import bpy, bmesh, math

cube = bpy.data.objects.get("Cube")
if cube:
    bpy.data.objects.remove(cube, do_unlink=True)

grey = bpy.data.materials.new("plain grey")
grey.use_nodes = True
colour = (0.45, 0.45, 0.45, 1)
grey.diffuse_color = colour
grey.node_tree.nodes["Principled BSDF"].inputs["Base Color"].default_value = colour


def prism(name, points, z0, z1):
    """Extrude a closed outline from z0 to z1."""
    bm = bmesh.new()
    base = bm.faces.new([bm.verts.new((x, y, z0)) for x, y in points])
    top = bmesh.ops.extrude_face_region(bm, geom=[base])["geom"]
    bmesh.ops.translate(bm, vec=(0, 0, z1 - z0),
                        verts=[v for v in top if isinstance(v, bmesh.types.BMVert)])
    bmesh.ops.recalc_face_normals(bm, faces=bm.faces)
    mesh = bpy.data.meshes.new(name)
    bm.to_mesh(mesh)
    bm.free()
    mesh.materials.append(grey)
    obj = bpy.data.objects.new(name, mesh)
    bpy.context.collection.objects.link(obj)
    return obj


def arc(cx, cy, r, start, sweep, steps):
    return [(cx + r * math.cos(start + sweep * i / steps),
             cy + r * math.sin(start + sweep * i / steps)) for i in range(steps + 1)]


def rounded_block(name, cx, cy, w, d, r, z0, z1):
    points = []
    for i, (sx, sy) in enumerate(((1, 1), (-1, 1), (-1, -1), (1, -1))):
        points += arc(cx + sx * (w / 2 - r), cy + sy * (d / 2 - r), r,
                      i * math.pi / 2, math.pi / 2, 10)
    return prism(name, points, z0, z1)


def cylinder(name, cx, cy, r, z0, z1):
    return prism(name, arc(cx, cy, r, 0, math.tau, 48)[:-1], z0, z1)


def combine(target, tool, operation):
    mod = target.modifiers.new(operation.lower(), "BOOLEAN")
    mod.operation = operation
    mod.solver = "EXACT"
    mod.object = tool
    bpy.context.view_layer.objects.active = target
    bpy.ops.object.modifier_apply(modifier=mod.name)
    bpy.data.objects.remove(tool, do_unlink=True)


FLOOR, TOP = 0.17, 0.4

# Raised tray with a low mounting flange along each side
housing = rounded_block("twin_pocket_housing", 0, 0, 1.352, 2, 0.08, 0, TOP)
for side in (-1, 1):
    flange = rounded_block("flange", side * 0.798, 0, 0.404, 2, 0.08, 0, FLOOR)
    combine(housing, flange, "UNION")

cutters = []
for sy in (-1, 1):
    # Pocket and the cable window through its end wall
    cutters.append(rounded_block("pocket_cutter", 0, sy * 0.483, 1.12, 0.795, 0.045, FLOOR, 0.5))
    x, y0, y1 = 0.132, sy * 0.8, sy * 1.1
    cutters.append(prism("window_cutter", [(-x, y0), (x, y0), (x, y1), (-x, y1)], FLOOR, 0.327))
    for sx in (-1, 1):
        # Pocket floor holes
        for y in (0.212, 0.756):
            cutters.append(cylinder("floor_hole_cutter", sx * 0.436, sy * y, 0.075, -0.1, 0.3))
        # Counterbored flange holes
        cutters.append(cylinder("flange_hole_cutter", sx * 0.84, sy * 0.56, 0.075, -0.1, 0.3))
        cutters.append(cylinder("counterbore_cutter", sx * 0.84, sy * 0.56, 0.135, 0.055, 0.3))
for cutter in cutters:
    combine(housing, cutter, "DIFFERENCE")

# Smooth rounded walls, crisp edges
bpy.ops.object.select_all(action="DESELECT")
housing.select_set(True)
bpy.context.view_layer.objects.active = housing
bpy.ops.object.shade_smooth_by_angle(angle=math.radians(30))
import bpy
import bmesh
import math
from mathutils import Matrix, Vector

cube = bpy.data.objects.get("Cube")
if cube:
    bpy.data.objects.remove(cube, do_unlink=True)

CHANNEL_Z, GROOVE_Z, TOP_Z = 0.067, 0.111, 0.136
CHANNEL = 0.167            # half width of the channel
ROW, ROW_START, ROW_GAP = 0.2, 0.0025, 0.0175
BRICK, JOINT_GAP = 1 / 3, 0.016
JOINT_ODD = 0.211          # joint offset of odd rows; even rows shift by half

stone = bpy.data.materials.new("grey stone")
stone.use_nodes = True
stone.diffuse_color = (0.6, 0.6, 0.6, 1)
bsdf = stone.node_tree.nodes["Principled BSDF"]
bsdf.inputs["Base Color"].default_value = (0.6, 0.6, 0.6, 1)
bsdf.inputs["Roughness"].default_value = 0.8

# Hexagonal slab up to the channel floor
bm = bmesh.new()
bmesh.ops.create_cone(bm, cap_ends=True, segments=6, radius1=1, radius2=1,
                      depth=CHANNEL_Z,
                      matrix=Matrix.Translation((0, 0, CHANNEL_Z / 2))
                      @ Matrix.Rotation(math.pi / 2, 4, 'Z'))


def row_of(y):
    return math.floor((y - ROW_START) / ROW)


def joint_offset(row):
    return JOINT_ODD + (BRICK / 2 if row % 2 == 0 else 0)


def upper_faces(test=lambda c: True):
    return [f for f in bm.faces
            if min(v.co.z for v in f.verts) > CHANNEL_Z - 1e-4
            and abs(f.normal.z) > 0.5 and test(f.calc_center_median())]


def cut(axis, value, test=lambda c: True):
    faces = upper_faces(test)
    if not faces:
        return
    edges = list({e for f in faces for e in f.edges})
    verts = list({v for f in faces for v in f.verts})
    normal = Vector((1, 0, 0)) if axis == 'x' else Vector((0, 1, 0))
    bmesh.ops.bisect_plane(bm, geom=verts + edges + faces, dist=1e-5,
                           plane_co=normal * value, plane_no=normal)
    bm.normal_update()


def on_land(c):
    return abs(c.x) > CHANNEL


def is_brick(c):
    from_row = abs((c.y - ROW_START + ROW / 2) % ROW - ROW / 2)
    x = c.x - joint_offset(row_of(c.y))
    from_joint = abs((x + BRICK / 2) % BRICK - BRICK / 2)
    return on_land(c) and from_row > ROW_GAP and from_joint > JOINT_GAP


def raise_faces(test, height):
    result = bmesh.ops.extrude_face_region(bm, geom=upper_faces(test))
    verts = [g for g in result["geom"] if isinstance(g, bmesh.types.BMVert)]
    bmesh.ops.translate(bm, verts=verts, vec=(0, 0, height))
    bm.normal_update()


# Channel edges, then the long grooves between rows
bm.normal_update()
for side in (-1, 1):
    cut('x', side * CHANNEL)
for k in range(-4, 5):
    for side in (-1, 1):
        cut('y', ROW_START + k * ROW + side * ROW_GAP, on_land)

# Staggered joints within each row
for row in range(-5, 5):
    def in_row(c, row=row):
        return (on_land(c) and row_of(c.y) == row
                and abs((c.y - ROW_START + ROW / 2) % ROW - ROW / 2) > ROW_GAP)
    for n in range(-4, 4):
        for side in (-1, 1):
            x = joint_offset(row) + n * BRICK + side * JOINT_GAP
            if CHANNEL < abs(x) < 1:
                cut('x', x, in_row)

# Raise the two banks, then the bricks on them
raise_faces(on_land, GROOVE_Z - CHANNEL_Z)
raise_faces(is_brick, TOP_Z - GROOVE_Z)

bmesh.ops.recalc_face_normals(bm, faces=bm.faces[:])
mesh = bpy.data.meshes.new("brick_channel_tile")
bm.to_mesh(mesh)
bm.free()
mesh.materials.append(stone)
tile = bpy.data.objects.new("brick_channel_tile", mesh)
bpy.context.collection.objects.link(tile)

Your assignment: Locate all lines in the listing above with the word "combine". Copy them.

Response to this task:
def combine(target, tool, operation):
    combine(housing, flange, "UNION")
    combine(housing, cutter, "DIFFERENCE")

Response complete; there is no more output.